Retail Security Officer Dies in Philadelphia Stabbing Incident

A security guard working at the Center City Macy’s in Philadelphia died and another was injured after being stabbed by a would-be shoplifter on 4 December.

A man was attempting to walk out of the store with hats that he did not pay for when he was stopped by security. After a brief clash, security let the man leave after he surrendered the merchandise.

About 15 minutes later, the man returned to the store where he confronted two security guards that a Philadelphia affiliate station of ABC described as unarmed security employees of Macy’s. Brandishing a knife, he stabbed one guard in the neck. When the other security guard tried to subdue the attacker, he was also stabbed by the assailant and sustained wounds to his arms and face. The attacker then fled the scene.

The guards were rushed to the hospital where one was pronounced dead.

Police tracked the attacker to Philadelphia commuter rail station approximately four miles from the store and took him into custody. According to a police spokesperson, Macy’s regularly employs off-duty police as extra security, but no off-duty police were working at the time of the incident.

The incident underscores both the dangerous nature of frontline security work and the need for increased retail security during the holiday season.

The primary way to mitigate the dangers security officers face daily is ensuring they are well-trained in the latest situational awareness and de-escalation techniques, which is underpinned by recent discoveries in neuroscience.

“Intentionally using—and changing—our brains enhances the ways security professionals can keep those we serve secure,” security expert Diana Concannon wrote in Security Management. “Doing so repeatedly leverages the brain’s neuroplasticity and builds new neurocircuitry that wires us to respond rather than react to the situations we face.”

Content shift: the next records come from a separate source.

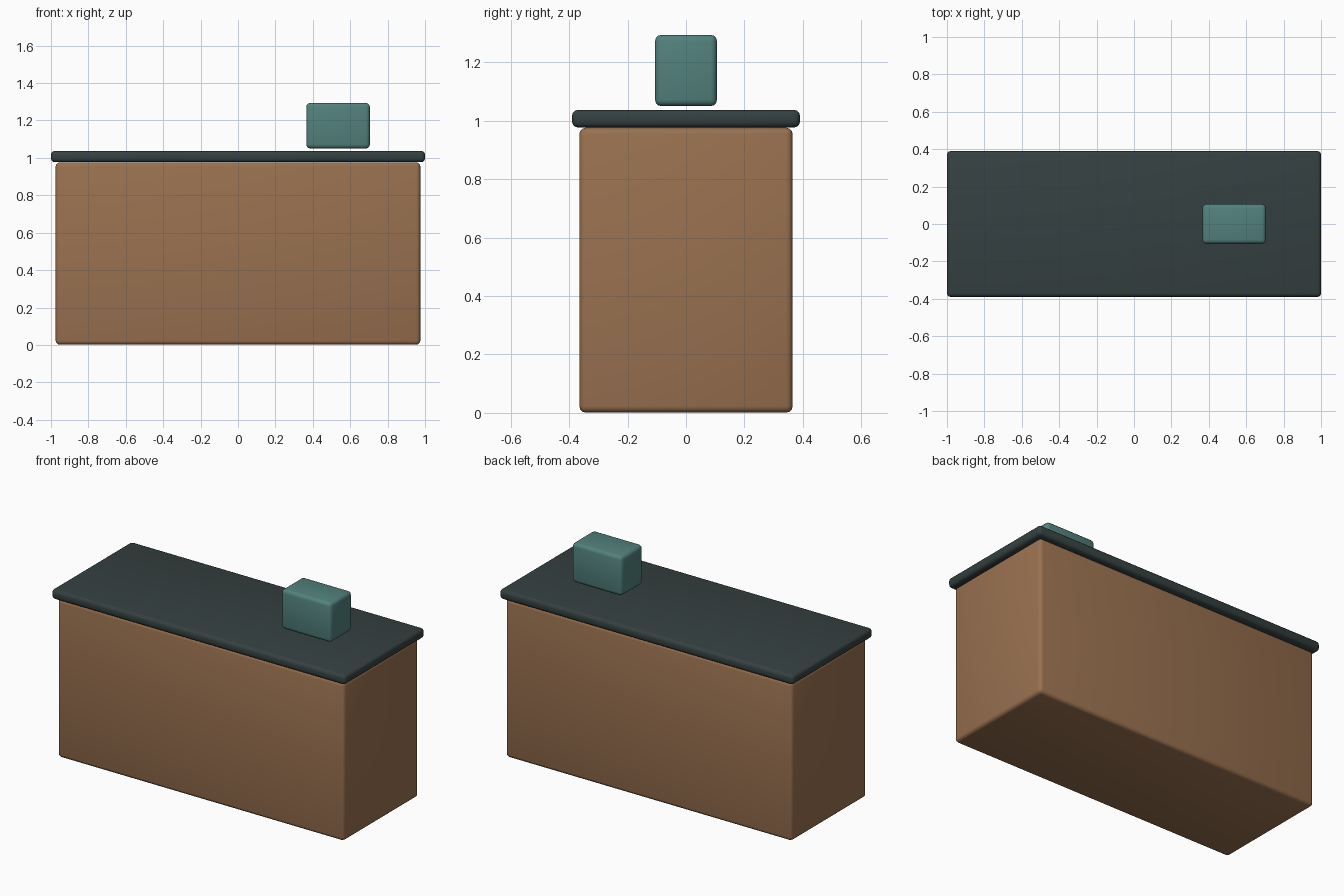
import bpy
import math

if "Cube" in bpy.data.objects:
    bpy.data.objects.remove(bpy.data.objects["Cube"])


def material(name, color):
    mat = bpy.data.materials.new(name)
    mat.diffuse_color = (*color, 1.0)
    mat.use_nodes = True
    mat.node_tree.nodes["Principled BSDF"].inputs["Base Color"].default_value = mat.diffuse_color
    return mat


def rounded_box(name, size, center, radius, mat):
    """Box with softly rounded edges."""
    bpy.ops.mesh.primitive_cube_add(size=1, location=center)
    obj = bpy.context.object
    obj.name = name
    obj.scale = size
    bpy.ops.object.transform_apply(location=False, rotation=False, scale=True)
    bevel = obj.modifiers.new("rounded_edges", 'BEVEL')
    bevel.width = radius
    bevel.segments = 3
    bpy.ops.object.modifier_apply(modifier=bevel.name)
    bpy.ops.object.shade_smooth_by_angle(angle=math.radians(35))
    obj.data.materials.append(mat)
    return obj


wood = material("brown_wood", (0.32, 0.165, 0.08))
slate = material("dark_slate", (0.036, 0.052, 0.052))
teal = material("muted_teal", (0.085, 0.22, 0.205))

# Counter body
rounded_box("counter_body", (1.95, 0.73, 0.975), (0, 0, 0.4885), 0.022, wood)
# Overhanging worktop
rounded_box("worktop", (2.0, 0.78, 0.06), (0, 0, 1.007), 0.02, slate)
# Small box hovering just above the worktop
rounded_box("till_box", (0.34, 0.212, 0.244), (0.535, 0, 1.172), 0.022, teal)
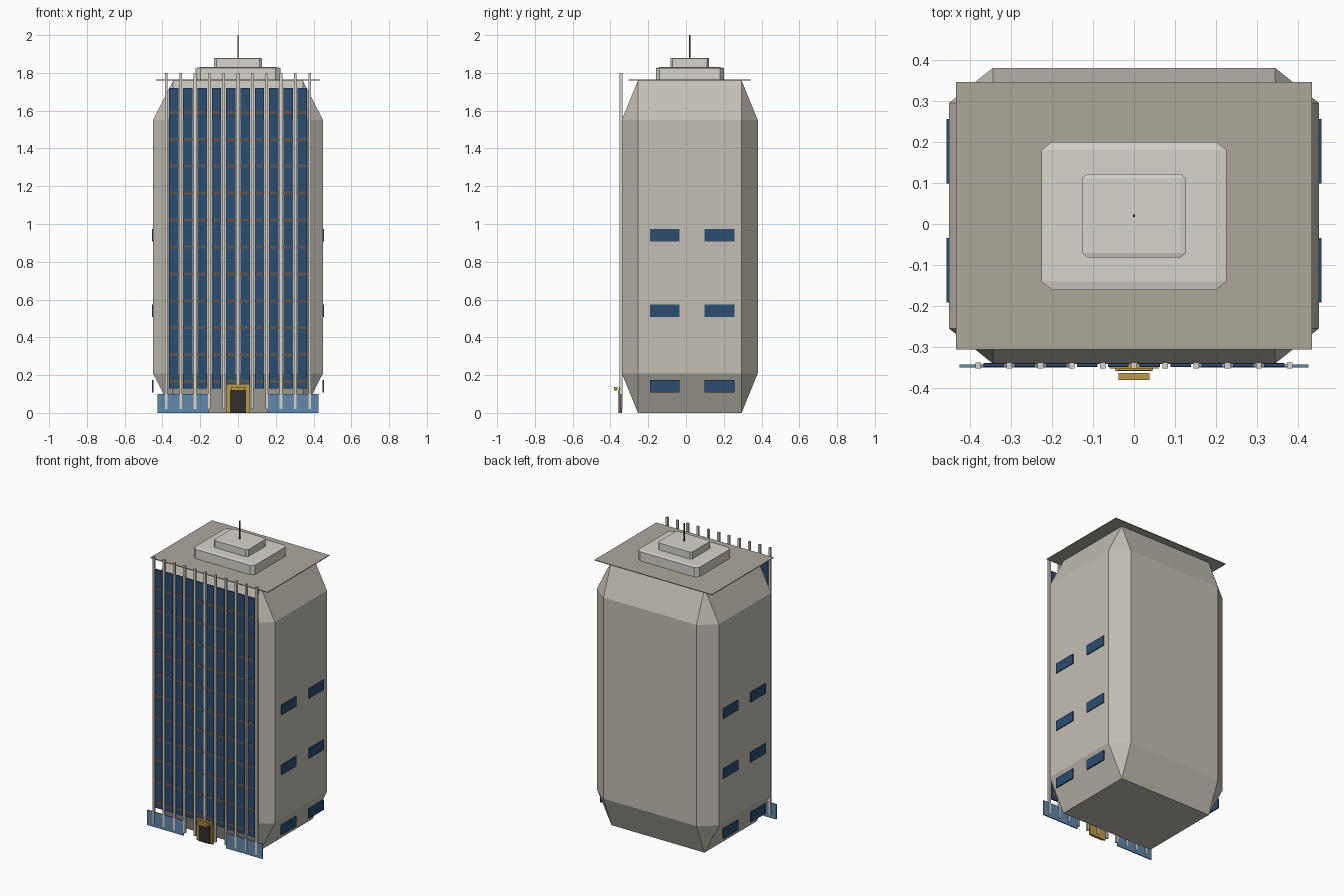
import bpy, bmesh

if "Cube" in bpy.data.objects:
    bpy.data.objects.remove(bpy.data.objects["Cube"])

def material(name, rgb):
    m = bpy.data.materials.new(name)
    m.diffuse_color = (*rgb, 1)
    m.use_nodes = True
    m.node_tree.nodes["Principled BSDF"].inputs["Base Color"].default_value = m.diffuse_color
    return m

STONE = material("stone", (0.55, 0.52, 0.46))
PALE = material("pale_stone", (0.68, 0.65, 0.6))
ROOF = material("roof_grey", (0.42, 0.39, 0.33))
GLASS = material("dark_glass", (0.025, 0.075, 0.16))
LOBBY = material("lobby_glass", (0.12, 0.25, 0.42))
BRONZE = material("bronze", (0.11, 0.09, 0.08))
GOLD = material("gold", (0.5, 0.32, 0.06))
DARK = material("dark", (0.03, 0.028, 0.025))

def block(name, x, y, z, mat, bevel=0):
    """Box from (min, max) ranges; bevel is a fraction of each dimension."""
    bm = bmesh.new()
    bmesh.ops.create_cube(bm, size=1)
    if bevel:
        bmesh.ops.bevel(bm, geom=bm.edges[:], offset=bevel, segments=1,
                        affect='EDGES', profile=0.5)
    bmesh.ops.scale(bm, vec=(x[1] - x[0], y[1] - y[0], z[1] - z[0]), verts=bm.verts)
    me = bpy.data.meshes.new(name)
    bm.to_mesh(me)
    bm.free()
    me.materials.append(mat)
    ob = bpy.data.objects.new(name, me)
    ob.location = [sum(r) / 2 for r in (x, y, z)]
    bpy.context.collection.objects.link(ob)
    return ob

def span(c, w):
    return (c - w / 2, c + w / 2)

# Chamfered tower, roof slab and stepped penthouse
block("tower_body", (-0.45, 0.45), (-0.34, 0.38), (0, 1.76), STONE, 0.119)
block("roof_slab", (-0.433, 0.433), (-0.305, 0.345), (1.759, 1.764), ROOF)
block("penthouse_lower", (-0.225, 0.225), (-0.16, 0.20), (1.755, 1.83), PALE, 0.056)
block("penthouse_upper", (-0.126, 0.126), (-0.081, 0.122), (1.825, 1.88), PALE, 0.05)
block("antenna", span(0, 0.006), span(0.02, 0.006), (1.875, 2.0), DARK)

# Front curtain wall: vertical fins, glass strips, floor bands
STEP = 0.0758
for i in range(11):
    block("front_fin", span((i - 5) * STEP, 0.014), (-0.351, -0.337), (0.02, 1.80), PALE)
for i in range(10):
    cx = (i - 4.5) * STEP
    block("glass_strip", span(cx, 0.05), (-0.347, -0.339), (0.13, 1.72), GLASS)
    for k in range(11):
        block("floor_band", span(cx, 0.05), (-0.348, -0.338),
              span(0.166 + 0.1425 * k, 0.016), BRONZE)

# Side windows and lobby glazing, mirrored left and right
for s in (-1, 1):
    for cz in (0.14, 0.54, 0.94):
        for cy in (-0.112, 0.177):
            block("side_window", span(s * 0.4515, 0.009), span(cy, 0.157),
                  span(cz, 0.066), GLASS)
    block("lobby_glass", span(s * 0.291, 0.268), (-0.349, -0.342), (0, 0.10), LOBBY)

# Entrance
block("entrance_frame", (-0.06, 0.06), (-0.352, -0.34), (0, 0.15), GOLD)
block("entrance_arch", (-0.046, 0.046), (-0.356, -0.346), (0, 0.138), GOLD)
block("entrance_door", (-0.042, 0.042), (-0.358, -0.35), (0, 0.121), DARK)
block("entrance_canopy", (-0.038, 0.038), (-0.38, -0.362), (0.119, 0.136), GOLD)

There are times, however, when no amount of training will be able to prevent violent acts like the one that occurred in Philadelphia. In anticipation of such cases, it’s important for security professionals to be aware of the mental health toll that intense security situations take. Lining up strategies and resources and reinforcing them with security staff is an essential duty of security leadership.

As for increased security at retail, there are reports that retail theft is down, but incidents involving violence continue to increase. However, the 2023 decrease follows an upswing of retail theft in 2022, and the increasing prevalence of group-coordinated smash-and-grab tactics, which create frightening situations for both retail staff and customers.

The holiday season is intense for retailers, with longer hours, many more customers, and higher volumes in sales and thefts. Here is a short collection of ways retailers are approaching security this year:

  • San Diego police conduct safety meetings and increase presence in retail shopping districts.
  • Dolphin Mall in Miami employs extra security, including highly visible K-9 patrols.
  • Arapahoe County in Colorado also brings animals into the holiday security game with mounted patrols (presumably they patrol the area outside stores).
  • Beverly Hills continues to increase and fine-tune its use of drone security patrols.
  • Local police departments hit the press with tips on how people can stay personally safe and secure.
  • Grocery chain Lidl has outfitted staff with body cameras in the UK to combat shoplifting.
  • San Francisco, one of the U.S. cities where retail theft has increased, said it plans on vastly increasing police presence in shopping districts.
  • Increased cybersecurity is also necessary, Forbes reported, because cybercrime also increases during the holiday season.